─── DATA RECORDS
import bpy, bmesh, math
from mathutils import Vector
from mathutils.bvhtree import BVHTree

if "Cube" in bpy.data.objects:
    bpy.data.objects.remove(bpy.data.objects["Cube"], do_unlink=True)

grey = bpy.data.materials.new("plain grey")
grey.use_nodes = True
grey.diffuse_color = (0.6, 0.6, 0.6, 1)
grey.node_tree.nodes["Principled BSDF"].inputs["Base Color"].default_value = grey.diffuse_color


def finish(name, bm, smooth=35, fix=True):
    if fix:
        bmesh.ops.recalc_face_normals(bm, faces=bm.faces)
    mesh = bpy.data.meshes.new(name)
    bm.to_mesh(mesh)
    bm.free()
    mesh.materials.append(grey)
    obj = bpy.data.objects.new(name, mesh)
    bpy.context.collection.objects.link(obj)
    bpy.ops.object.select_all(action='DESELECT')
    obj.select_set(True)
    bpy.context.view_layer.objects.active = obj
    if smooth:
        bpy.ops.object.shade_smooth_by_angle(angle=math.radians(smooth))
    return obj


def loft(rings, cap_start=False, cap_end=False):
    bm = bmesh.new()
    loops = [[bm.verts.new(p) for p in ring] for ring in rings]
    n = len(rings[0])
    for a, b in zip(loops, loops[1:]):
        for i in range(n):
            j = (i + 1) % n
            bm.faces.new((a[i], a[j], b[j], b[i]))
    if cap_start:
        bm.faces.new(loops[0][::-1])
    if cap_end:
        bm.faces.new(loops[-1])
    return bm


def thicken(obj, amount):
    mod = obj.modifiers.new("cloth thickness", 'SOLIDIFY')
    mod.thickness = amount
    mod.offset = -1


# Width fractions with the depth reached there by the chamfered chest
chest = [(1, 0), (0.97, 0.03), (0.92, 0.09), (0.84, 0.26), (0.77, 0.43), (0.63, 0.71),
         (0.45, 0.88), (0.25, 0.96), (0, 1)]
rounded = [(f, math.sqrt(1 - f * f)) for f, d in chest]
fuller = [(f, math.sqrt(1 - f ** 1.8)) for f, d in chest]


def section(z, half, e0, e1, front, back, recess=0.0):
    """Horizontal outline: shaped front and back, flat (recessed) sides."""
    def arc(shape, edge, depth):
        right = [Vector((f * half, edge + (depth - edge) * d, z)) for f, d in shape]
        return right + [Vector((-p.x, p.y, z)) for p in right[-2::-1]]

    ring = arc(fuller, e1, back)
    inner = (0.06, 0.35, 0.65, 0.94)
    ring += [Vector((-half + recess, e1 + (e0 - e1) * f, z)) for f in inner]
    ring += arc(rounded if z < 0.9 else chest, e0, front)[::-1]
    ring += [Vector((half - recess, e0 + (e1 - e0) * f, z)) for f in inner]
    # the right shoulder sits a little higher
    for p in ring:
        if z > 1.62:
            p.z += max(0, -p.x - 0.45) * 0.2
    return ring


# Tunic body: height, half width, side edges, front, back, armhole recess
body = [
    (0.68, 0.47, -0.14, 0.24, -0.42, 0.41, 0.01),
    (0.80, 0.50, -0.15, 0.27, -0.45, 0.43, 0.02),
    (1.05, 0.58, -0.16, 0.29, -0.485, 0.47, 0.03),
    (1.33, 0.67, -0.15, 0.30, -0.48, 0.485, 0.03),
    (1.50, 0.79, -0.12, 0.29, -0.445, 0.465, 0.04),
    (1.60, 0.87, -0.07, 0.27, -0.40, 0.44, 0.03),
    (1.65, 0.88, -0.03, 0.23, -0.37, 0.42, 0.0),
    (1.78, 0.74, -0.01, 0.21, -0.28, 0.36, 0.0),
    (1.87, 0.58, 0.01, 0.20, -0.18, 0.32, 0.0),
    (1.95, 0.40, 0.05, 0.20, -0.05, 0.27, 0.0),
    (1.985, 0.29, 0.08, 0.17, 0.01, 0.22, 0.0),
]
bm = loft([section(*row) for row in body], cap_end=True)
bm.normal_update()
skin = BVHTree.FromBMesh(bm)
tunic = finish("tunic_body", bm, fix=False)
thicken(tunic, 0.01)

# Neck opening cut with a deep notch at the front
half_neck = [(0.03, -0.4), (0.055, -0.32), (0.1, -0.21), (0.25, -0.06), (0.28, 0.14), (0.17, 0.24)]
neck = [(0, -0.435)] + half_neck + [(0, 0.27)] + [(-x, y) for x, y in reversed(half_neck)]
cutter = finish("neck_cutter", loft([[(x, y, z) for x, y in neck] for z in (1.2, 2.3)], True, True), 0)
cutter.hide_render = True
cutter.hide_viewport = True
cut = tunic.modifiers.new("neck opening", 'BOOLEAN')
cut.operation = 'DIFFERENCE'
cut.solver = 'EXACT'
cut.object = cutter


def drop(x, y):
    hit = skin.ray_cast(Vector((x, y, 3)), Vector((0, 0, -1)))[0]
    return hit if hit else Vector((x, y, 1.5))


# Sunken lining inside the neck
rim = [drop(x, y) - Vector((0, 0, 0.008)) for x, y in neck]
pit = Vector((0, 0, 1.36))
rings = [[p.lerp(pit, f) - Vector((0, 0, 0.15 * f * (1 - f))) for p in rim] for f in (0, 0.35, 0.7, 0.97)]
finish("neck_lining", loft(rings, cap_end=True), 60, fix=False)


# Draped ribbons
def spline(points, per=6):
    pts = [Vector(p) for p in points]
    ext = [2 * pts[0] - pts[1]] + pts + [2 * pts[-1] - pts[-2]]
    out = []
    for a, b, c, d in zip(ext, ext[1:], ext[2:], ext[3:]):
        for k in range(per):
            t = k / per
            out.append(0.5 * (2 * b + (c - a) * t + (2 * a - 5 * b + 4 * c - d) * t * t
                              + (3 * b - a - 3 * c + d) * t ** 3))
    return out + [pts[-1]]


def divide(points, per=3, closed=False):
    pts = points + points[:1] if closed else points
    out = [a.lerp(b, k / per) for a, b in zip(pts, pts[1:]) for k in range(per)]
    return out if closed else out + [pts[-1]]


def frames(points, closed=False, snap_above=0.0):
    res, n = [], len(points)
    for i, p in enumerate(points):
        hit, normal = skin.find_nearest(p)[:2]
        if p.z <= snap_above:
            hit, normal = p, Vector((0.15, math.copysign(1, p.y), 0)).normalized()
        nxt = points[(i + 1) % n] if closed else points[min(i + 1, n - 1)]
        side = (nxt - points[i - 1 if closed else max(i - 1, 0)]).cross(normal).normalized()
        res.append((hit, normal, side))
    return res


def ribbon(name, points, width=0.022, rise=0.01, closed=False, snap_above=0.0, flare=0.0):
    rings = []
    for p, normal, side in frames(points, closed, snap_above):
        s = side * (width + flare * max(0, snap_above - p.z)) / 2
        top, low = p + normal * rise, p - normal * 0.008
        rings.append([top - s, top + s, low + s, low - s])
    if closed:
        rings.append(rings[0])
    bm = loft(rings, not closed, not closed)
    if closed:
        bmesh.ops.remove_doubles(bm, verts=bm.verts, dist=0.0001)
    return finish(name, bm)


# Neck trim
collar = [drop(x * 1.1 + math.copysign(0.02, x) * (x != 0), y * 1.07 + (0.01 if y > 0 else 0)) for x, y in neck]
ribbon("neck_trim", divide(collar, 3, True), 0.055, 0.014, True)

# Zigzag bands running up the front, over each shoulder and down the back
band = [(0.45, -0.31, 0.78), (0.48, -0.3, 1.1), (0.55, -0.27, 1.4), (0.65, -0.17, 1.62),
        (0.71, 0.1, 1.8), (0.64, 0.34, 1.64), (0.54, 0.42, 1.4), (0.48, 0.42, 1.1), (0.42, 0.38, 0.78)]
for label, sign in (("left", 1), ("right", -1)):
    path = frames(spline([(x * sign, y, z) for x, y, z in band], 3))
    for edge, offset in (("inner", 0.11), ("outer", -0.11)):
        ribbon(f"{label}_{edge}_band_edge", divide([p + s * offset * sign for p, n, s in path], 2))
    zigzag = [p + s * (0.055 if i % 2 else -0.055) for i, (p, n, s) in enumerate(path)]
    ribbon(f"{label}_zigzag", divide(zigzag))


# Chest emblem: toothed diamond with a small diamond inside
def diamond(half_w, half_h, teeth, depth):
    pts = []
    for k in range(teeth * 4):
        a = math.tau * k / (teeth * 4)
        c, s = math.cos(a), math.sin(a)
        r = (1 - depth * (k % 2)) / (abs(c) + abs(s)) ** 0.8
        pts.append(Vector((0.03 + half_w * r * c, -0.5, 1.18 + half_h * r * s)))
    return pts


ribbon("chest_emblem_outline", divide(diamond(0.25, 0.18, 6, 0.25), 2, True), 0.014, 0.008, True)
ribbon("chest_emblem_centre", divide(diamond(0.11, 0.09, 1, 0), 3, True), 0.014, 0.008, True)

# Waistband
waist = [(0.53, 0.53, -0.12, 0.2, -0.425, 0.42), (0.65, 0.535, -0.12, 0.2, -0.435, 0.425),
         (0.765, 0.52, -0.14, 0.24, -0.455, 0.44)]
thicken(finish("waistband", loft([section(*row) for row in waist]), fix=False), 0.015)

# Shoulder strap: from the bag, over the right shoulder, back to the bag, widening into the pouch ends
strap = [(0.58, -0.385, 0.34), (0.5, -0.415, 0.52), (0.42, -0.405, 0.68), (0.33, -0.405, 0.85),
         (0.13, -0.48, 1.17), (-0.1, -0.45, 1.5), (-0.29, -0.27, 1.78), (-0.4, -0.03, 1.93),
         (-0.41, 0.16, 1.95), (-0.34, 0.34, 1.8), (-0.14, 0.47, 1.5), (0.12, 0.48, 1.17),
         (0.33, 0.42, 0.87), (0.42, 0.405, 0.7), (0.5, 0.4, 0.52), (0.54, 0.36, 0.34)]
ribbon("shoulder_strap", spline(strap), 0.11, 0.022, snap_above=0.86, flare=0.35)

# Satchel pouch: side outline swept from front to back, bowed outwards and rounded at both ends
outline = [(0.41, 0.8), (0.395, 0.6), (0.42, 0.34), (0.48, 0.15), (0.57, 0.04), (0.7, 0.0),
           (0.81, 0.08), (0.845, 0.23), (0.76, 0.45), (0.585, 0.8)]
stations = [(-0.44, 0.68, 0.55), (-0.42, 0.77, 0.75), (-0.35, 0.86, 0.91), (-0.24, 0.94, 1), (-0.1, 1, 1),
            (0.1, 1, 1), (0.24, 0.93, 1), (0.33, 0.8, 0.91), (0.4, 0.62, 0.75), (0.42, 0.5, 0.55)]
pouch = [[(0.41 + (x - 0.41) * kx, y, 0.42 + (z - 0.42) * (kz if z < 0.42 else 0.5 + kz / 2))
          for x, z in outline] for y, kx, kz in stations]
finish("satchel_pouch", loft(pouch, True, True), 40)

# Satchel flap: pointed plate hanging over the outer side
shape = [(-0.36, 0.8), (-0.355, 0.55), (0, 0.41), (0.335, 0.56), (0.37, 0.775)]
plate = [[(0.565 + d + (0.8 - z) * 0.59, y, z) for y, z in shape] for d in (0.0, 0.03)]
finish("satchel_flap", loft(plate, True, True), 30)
──────
─── DATA RECORDS
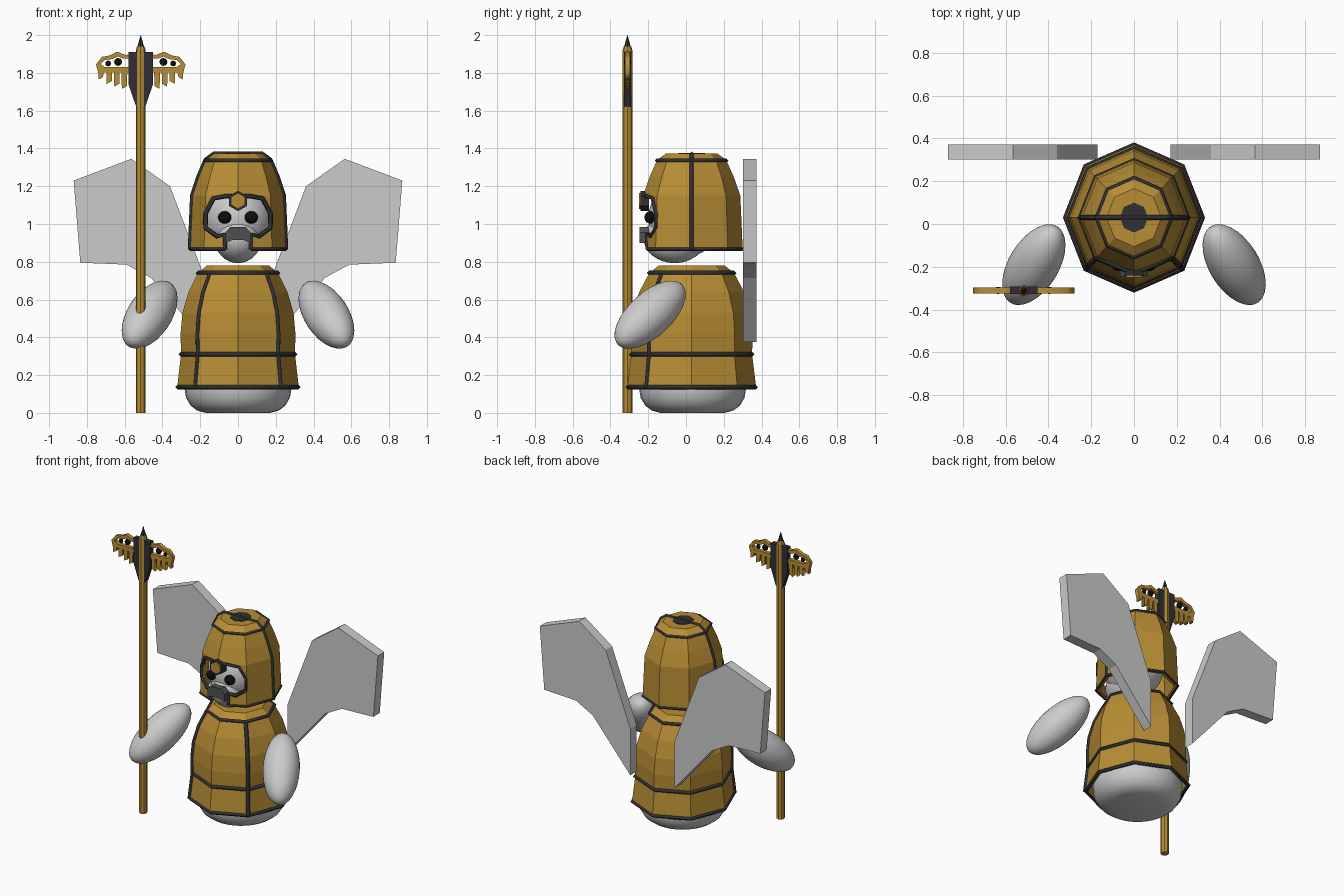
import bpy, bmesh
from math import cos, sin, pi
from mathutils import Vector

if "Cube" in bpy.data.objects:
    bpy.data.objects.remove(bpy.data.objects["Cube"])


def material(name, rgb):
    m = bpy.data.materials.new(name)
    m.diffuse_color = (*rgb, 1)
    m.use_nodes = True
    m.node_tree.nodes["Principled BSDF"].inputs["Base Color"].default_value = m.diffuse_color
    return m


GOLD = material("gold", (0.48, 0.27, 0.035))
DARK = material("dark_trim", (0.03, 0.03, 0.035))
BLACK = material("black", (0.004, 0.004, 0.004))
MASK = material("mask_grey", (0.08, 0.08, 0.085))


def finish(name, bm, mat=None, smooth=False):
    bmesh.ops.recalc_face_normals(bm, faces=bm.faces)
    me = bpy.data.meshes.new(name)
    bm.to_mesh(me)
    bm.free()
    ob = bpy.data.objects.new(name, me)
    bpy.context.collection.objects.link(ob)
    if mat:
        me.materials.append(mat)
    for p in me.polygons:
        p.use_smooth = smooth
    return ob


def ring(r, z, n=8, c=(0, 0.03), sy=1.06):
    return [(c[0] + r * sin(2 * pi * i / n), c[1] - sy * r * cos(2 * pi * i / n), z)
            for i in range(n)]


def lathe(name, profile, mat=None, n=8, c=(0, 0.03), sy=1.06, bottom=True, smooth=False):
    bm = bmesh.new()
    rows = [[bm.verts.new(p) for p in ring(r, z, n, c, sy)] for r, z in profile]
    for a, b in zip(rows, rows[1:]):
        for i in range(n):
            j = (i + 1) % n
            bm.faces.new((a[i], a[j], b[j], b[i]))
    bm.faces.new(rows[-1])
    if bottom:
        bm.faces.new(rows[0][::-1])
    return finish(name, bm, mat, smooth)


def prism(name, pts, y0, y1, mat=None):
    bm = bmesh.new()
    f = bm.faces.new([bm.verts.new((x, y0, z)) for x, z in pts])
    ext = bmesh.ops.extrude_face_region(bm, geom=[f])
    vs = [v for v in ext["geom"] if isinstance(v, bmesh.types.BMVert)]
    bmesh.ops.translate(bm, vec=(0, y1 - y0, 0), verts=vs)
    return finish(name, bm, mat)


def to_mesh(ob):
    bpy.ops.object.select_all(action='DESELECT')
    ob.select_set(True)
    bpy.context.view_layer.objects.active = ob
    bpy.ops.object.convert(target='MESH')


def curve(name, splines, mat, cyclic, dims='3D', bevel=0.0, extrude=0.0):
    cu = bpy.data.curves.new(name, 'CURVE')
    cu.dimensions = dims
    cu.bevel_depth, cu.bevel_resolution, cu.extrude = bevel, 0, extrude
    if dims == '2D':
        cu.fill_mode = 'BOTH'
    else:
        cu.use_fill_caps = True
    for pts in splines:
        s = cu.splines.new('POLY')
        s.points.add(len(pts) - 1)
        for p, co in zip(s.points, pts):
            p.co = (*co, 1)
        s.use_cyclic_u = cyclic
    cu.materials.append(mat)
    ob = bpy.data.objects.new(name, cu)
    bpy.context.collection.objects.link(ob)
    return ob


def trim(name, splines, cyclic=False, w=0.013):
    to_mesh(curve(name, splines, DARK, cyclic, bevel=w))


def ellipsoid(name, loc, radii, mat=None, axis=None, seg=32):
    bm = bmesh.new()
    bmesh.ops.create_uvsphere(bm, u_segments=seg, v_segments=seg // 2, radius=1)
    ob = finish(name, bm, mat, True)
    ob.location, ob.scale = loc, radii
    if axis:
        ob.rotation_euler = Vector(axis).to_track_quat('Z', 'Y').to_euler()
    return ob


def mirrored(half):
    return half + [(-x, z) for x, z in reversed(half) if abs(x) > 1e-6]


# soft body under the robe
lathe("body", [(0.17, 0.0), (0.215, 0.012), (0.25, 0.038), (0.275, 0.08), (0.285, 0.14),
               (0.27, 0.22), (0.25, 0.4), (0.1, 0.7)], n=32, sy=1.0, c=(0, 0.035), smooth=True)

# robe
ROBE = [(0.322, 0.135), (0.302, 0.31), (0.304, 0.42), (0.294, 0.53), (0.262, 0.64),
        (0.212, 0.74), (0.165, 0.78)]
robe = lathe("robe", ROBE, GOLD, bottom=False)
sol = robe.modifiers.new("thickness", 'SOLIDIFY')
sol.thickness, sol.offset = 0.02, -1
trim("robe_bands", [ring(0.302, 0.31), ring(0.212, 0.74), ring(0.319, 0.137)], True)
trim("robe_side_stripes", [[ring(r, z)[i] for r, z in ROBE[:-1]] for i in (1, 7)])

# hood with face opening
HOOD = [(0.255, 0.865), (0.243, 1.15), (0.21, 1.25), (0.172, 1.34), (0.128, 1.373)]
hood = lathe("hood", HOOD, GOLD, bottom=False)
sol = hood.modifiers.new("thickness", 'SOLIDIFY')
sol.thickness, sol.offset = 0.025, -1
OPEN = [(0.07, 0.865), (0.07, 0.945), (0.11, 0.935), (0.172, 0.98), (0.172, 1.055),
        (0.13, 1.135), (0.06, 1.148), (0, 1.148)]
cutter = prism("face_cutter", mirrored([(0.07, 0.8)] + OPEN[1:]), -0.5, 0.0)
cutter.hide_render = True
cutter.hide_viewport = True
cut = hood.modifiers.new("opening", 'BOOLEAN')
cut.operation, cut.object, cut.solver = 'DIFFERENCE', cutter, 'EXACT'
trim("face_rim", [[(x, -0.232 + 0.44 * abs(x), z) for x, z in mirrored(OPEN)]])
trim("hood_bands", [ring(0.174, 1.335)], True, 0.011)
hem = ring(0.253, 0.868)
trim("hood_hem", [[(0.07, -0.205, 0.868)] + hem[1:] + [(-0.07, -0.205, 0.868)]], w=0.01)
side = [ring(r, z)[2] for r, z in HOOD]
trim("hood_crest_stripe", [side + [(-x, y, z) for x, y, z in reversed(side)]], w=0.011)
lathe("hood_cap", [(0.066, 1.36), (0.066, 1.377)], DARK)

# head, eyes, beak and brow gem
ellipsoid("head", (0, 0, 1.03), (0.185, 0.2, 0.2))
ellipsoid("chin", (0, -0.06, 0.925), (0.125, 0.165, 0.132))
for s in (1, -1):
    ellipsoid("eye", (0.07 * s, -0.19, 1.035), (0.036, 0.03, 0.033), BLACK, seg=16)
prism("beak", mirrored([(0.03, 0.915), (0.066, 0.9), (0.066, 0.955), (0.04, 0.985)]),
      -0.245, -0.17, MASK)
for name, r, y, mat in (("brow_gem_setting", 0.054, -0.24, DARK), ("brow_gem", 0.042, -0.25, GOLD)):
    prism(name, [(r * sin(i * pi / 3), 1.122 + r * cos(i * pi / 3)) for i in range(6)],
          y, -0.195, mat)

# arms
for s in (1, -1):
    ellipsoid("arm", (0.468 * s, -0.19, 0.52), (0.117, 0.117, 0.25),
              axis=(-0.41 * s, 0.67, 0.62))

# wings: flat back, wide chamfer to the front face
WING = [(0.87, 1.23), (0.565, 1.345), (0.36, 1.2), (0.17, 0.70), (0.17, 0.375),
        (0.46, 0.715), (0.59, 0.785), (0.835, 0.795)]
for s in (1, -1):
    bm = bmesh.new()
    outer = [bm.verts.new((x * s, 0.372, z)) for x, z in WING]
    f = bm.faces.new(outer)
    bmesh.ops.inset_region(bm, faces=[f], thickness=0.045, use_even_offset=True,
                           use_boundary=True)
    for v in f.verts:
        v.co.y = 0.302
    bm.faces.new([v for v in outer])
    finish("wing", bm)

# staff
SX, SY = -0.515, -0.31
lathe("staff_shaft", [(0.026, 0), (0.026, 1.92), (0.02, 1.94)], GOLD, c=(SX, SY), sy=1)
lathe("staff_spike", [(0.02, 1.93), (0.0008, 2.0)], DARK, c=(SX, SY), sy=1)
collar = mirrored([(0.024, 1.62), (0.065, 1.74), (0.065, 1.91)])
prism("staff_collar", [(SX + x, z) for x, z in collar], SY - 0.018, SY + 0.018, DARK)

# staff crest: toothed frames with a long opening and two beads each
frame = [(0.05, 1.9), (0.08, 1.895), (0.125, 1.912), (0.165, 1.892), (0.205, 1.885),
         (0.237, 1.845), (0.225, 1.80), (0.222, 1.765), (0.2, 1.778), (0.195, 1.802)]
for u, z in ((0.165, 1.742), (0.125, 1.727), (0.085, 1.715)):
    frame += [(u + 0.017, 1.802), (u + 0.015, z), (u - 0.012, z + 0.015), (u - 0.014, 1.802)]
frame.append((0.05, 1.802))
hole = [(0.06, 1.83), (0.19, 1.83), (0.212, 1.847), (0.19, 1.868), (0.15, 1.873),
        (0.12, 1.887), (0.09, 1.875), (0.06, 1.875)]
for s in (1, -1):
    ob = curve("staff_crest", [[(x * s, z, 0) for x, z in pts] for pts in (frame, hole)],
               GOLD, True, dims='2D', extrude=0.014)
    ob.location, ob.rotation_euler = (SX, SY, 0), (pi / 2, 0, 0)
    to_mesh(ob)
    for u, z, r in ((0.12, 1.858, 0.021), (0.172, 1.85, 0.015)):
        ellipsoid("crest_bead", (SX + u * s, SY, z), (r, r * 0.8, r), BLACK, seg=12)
──────
─── DATA RECORDS
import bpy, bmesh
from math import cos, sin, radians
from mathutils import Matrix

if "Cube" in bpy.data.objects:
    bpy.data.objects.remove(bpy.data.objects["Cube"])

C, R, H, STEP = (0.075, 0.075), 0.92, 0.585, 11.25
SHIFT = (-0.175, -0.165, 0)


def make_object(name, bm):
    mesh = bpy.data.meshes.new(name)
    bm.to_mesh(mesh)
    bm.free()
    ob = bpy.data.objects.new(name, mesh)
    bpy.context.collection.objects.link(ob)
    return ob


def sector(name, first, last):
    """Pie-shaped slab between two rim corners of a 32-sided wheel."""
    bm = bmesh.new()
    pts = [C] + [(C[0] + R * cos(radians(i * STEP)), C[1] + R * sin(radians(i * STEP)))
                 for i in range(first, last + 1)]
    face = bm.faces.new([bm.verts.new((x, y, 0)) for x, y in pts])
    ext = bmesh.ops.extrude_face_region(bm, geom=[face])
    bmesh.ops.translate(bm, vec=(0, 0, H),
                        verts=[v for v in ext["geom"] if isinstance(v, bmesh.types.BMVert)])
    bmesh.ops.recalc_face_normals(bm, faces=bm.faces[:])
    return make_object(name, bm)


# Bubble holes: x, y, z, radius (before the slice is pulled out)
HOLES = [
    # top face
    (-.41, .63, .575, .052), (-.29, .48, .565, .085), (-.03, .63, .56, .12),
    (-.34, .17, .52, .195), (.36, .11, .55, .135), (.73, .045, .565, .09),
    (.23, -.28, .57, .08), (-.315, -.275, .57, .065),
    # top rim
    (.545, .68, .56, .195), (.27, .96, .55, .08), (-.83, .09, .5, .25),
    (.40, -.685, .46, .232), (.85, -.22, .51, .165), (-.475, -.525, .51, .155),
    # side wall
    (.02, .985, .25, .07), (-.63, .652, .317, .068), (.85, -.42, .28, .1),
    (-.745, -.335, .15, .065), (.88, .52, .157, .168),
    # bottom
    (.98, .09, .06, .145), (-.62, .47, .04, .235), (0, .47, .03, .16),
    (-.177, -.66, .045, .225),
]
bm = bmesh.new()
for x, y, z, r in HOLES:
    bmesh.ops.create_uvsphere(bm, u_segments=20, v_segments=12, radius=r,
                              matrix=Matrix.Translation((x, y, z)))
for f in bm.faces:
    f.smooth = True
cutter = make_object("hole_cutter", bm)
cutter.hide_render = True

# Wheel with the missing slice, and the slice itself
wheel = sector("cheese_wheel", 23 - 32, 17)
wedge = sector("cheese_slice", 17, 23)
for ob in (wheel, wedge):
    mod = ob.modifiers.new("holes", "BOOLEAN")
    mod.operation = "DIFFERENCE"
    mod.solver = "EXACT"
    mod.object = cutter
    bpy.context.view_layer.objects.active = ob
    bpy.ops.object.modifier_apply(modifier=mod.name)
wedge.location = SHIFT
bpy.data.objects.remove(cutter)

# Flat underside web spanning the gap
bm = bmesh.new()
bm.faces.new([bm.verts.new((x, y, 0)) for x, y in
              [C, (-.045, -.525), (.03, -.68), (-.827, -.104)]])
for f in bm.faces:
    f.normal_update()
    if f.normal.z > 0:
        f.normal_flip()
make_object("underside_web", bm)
──────
EXERCISE DIRECTIONS:
Every line above from the line with "sol.thickness, sol.offset = 0.025, -1" to the line with "-0.245, -0.17, MASK)" is wanted, ends included; write them out exactly and add no other line.

TASK RESULT:
sol.thickness, sol.offset = 0.025, -1
OPEN = [(0.07, 0.865), (0.07, 0.945), (0.11, 0.935), (0.172, 0.98), (0.172, 1.055),
        (0.13, 1.135), (0.06, 1.148), (0, 1.148)]
cutter = prism("face_cutter", mirrored([(0.07, 0.8)] + OPEN[1:]), -0.5, 0.0)
cutter.hide_render = True
cutter.hide_viewport = True
cut = hood.modifiers.new("opening", 'BOOLEAN')
cut.operation, cut.object, cut.solver = 'DIFFERENCE', cutter, 'EXACT'
trim("face_rim", [[(x, -0.232 + 0.44 * abs(x), z) for x, z in mirrored(OPEN)]])
trim("hood_bands", [ring(0.174, 1.335)], True, 0.011)
hem = ring(0.253, 0.868)
trim("hood_hem", [[(0.07, -0.205, 0.868)] + hem[1:] + [(-0.07, -0.205, 0.868)]], w=0.01)
side = [ring(r, z)[2] for r, z in HOOD]
trim("hood_crest_stripe", [side + [(-x, y, z) for x, y, z in reversed(side)]], w=0.011)
lathe("hood_cap", [(0.066, 1.36), (0.066, 1.377)], DARK)

# head, eyes, beak and brow gem
ellipsoid("head", (0, 0, 1.03), (0.185, 0.2, 0.2))
ellipsoid("chin", (0, -0.06, 0.925), (0.125, 0.165, 0.132))
for s in (1, -1):
    ellipsoid("eye", (0.07 * s, -0.19, 1.035), (0.036, 0.03, 0.033), BLACK, seg=16)
prism("beak", mirrored([(0.03, 0.915), (0.066, 0.9), (0.066, 0.955), (0.04, 0.985)]),
      -0.245, -0.17, MASK)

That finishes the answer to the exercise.